Press "Shift-Ctrl-I" to invert the selection so it encloses the foreground subject instead of the green background. Open the "Select" menu, and then choose "Refine Edge" or click on the "Refine Edge" button in the Options bar. Lower the Radius setting to accommodate the sharp contrast between your subject and the background.
Use the Adjust Edge sliders to smooth and feather the selection perimeter, and the Contrast slider to make the edge appear harder. The Shift Edge slider moves the selection in or out. If you see green fringing around the edges of your object -- typically because the photographer failed to position it at the correct distance from the green screen -- activate the "Decontaminate Colors" check box to shift the color of pixels at the outer edges of the subject.
Set the Refine Edge "Output To" drop-down menu to "New Layer With Layer Mask" to create a new version of the image layer with your selection applied as a pixel mask. Make this choice especially if you use the Decontaminate Colors option, which changes the image rather than simply altering the selection. Even if you duplicated your image before you began the extraction process, making this option a regular part of your mask-creation routine helps protect your work from accidental alterations.
The best green-screen images use even lighting to maintain equally even coloration across the entire shot. This simplifies the task of selecting and removing the background.
The more you use Adobe Photoshop, the more methods you accrue for approaching an individual type of task.
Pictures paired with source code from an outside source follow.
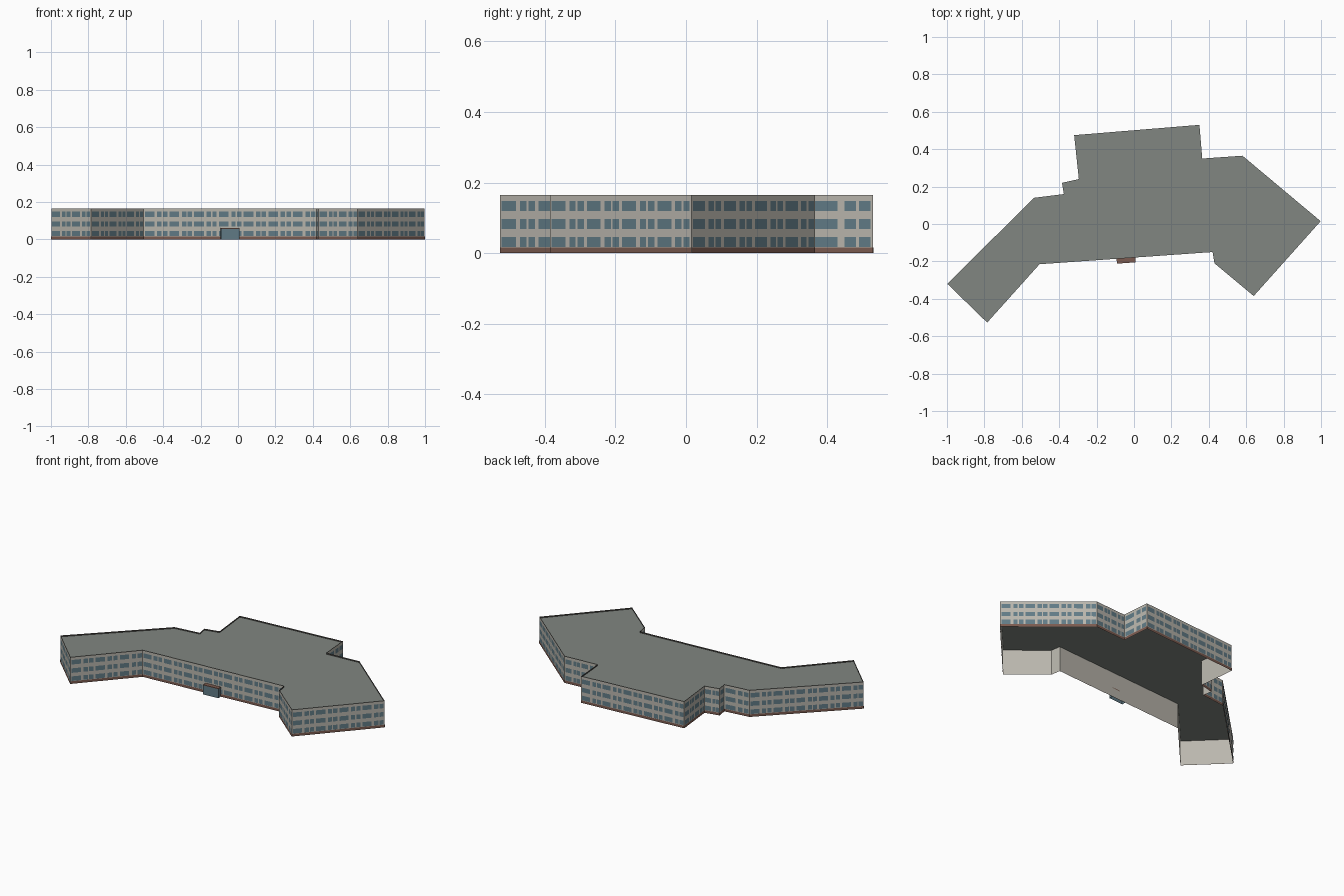
import bpy
from mathutils import Vector

if "Cube" in bpy.data.objects:
    bpy.data.objects.remove(bpy.data.objects["Cube"])

# Footprint, counter-clockwise from above
PLAN = [(-0.998, -0.32), (-0.785, -0.527), (-0.505, -0.215), (0.42, -0.15),
        (0.43, -0.21), (0.64, -0.385), (0.998, 0.015), (0.58, 0.365),
        (0.365, 0.35), (0.35, 0.53), (-0.32, 0.475), (-0.295, 0.24),
        (-0.385, 0.22), (-0.375, 0.16), (-0.535, 0.14)]
HEIGHT, ROOF_Z, BASE_Z = 0.165, 0.157, 0.016
ROWS = [(0.018, 0.046), (0.068, 0.096), (0.120, 0.148)]
# One window bay as fractions of its width: a wide window, then a narrow pair
BAY = [(0.05, 0.44), (0.55, 0.73), (0.78, 0.96)]
BAY_WIDTH = 0.134


def material(name, rgb):
    m = bpy.data.materials.new(name)
    m.diffuse_color = (*rgb, 1)
    m.use_nodes = True
    m.node_tree.nodes["Principled BSDF"].inputs["Base Color"].default_value = m.diffuse_color
    return m


PLASTER = material("plaster", (0.49, 0.47, 0.42))
GLASS = material("glass", (0.12, 0.20, 0.24))
BRICK = material("brick", (0.20, 0.105, 0.08))
ROOFING = material("roofing", (0.22, 0.24, 0.22))
DARK = material("dark_trim", (0.06, 0.055, 0.05))


def make(name, verts, faces, mat):
    me = bpy.data.meshes.new(name)
    me.from_pydata([tuple(v) for v in verts], [], faces)
    me.materials.append(mat)
    me.update()
    ob = bpy.data.objects.new(name, me)
    bpy.context.collection.objects.link(ob)
    return ob


def panels(name, quads, mat):
    """Upright panels, each given as (a, b, u0, u1, z0, z1, outward offset)."""
    verts, faces = [], []
    for a, b, u0, u1, z0, z1, out in quads:
        a, b = Vector((*a, 0)), Vector((*b, 0))
        d = (b - a).normalized()
        n = Vector((d.y, -d.x, 0)) * out
        i = len(verts)
        for u, z in ((u0, z0), (u1, z0), (u1, z1), (u0, z1)):
            verts.append(a + d * u + n + Vector((0, 0, z)))
        faces.append((i, i + 1, i + 2, i + 3))
    return make(name, verts, faces, mat)


edges = [(p, PLAN[(i + 1) % len(PLAN)]) for i, p in enumerate(PLAN)]
lengths = [(Vector(b) - Vector(a)).length for a, b in edges]

# Outer walls, open underneath
n = len(PLAN)
make("outer_walls",
     [(x, y, 0) for x, y in PLAN] + [(x, y, HEIGHT) for x, y in PLAN],
     [(i, (i + 1) % n, n + (i + 1) % n, n + i) for i in range(n)], PLASTER)

# Flat roof sunk slightly behind the parapet
make("flat_roof", [(x, y, ROOF_Z) for x, y in PLAN], [tuple(range(n))], ROOFING)

# Dark lining on the inside of the parapet
panels("parapet_lining", [(b, a, 0, L, ROOF_Z, HEIGHT, 0.001)
                          for (a, b), L in zip(edges, lengths)], DARK)

# Brick plinth
panels("brick_plinth", [(a, b, 0, L, 0, BASE_Z, 0.001)
                        for (a, b), L in zip(edges, lengths)], BRICK)

# Three storeys of windows on every wall
windows = []
for (a, b), L in zip(edges, lengths):
    bays = max(1, round(L / BAY_WIDTH))
    w = L / bays
    for k in range(bays):
        for f0, f1 in (BAY if L > 0.08 else [(0.2, 0.8)]):
            for z0, z1 in ROWS:
                windows.append((a, b, (k + f0) * w, (k + f1) * w, z0, z1, 0.001))
panels("windows", windows, GLASS)

# Glazed entrance porch with a brick-coloured top, aligned to the front wall
a, b = Vector(PLAN[2]), Vector(PLAN[3])
d = (b - a).normalized()
out = Vector((d.y, -d.x))
p0, p1 = a + d * 0.413, a + d * 0.513
q0, q1 = p0 + out * 0.026, p1 + out * 0.026
panels("entrance_porch", [(s, e, 0, (e - s).length, 0, 0.056, 0)
                          for s, e in ((p0, q0), (q0, q1), (q1, p1))], GLASS)
ring = [p0, q0, q1, p1]
make("porch_roof", [(*p, 0.056) for p in ring] + [(*p, 0.060) for p in ring],
     [(3, 2, 1, 0), (4, 5, 6, 7)] + [(i, (i + 1) % 4, 4 + (i + 1) % 4, 4 + i)
                                     for i in range(4)], BRICK)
Depending on the appearance of an individual green-screen shot, you may see good results from the Extract filter plugin. Other approaches use the Magic Wand to select an exceptionally evenly lit background color; apply calculations to blend two channels of the image, creating a new channel that can serve as a mask; apply a Hue/Saturation adjustment layer to neutralize the green; or use the Masks panel to add a mask that you fine-tune using the Color Range option built directly into the mask creation process. Note that the Extract plugin appears only in the Windows edition of Adobe Photoshop CC and Adobe Photoshop CS6, because it presents compatibility problems with Mac OS X.
Not all green-screen techniques actually use green screens. Selecting a background color for this process means choosing a shade that doesn't exist in the foreground subject. An actor in a green monster suit won't stand out against a green screen, but the same character proves easy to extract from in front of a blue wall.
Green screen techniques take advantage of digital cameras' higher sensitivity to green. In the days of film photography for still photos and motion pictures, blue screens leveraged the equivalent sensitivity of the medium.
Save your working files in the PSD format under a version-specific name to avoid overwriting your original image.
Information in this article applies to Adobe Photoshop CC and Adobe Photoshop CS6. It may differ slightly or significantly with other versions or products.
- Adobe Systems: Adobe Photoshop Help and Tutorials [Creative Cloud]
- Adobe Systems: Adobe Photoshop Help and Tutorials [CS 6]
- FilmmakerIQ.com: Hollywood's History of Faking It: The Evolution of Greenscreen Compositing
- SignVideo: How Chroma Keying Works
- The Ken Stone Index: Chroma Key Basics for DV Guerrillas -- Part 1
- Adobe Photoshop CC Classroom in a Book; Adobe Creative Team
- Adobe Photoshop CS6 Classroom in a Book; Adobe Creative Team
- The Photoshop CS3/CS4 WOW! Book; Linnea Dayton and Cristen Gillespie